Search the entries below for the word "bmesh" and copy each line that has it.

----------

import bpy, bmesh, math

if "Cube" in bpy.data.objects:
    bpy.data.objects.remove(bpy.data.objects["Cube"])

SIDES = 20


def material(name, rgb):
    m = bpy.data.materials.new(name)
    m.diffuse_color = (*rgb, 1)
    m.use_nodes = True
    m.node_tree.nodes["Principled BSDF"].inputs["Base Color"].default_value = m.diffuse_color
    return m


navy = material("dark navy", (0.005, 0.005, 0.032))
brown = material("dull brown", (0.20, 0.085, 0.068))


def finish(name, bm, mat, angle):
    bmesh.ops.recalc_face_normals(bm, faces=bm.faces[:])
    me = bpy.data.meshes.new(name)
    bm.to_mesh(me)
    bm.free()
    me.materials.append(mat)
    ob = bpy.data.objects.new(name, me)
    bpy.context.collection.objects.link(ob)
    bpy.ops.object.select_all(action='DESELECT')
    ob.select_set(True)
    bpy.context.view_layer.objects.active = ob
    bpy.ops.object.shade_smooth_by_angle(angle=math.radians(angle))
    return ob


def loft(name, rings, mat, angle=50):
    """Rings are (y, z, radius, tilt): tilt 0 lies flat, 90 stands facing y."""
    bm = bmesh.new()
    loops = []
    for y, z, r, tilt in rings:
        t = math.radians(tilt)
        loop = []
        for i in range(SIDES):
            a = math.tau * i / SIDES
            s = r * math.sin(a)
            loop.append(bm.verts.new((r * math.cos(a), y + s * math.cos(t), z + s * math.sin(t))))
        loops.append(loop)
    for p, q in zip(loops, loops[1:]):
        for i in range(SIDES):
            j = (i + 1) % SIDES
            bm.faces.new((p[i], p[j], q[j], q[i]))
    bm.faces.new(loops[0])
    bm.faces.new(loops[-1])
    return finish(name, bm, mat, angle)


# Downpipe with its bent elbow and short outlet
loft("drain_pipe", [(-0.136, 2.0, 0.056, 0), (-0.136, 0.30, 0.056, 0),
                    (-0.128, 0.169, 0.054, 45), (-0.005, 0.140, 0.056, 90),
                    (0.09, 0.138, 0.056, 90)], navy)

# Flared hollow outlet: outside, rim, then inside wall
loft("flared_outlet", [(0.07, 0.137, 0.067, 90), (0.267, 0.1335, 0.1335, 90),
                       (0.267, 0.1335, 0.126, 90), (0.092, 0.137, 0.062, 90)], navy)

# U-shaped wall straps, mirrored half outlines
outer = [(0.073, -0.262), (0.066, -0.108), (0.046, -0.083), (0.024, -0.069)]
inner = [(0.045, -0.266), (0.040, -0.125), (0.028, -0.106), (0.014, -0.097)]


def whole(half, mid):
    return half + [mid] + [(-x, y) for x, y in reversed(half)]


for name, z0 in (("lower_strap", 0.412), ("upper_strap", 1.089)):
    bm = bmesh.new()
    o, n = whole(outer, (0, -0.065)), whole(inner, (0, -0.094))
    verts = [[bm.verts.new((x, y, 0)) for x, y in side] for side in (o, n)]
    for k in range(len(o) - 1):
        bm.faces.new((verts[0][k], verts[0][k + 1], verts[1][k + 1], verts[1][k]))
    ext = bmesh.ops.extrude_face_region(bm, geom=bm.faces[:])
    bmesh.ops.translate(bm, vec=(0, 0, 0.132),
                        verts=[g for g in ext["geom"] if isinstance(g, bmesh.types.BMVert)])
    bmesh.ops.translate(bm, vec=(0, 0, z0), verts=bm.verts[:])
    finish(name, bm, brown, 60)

----------

_Written answer_
import bpy, bmesh, math
    bmesh.ops.recalc_face_normals(bm, faces=bm.faces[:])
    bm = bmesh.new()
    bm = bmesh.new()
    ext = bmesh.ops.extrude_face_region(bm, geom=bm.faces[:])
    bmesh.ops.translate(bm, vec=(0, 0, 0.132),
                        verts=[g for g in ext["geom"] if isinstance(g, bmesh.types.BMVert)])
    bmesh.ops.translate(bm, vec=(0, 0, z0), verts=bm.verts[:])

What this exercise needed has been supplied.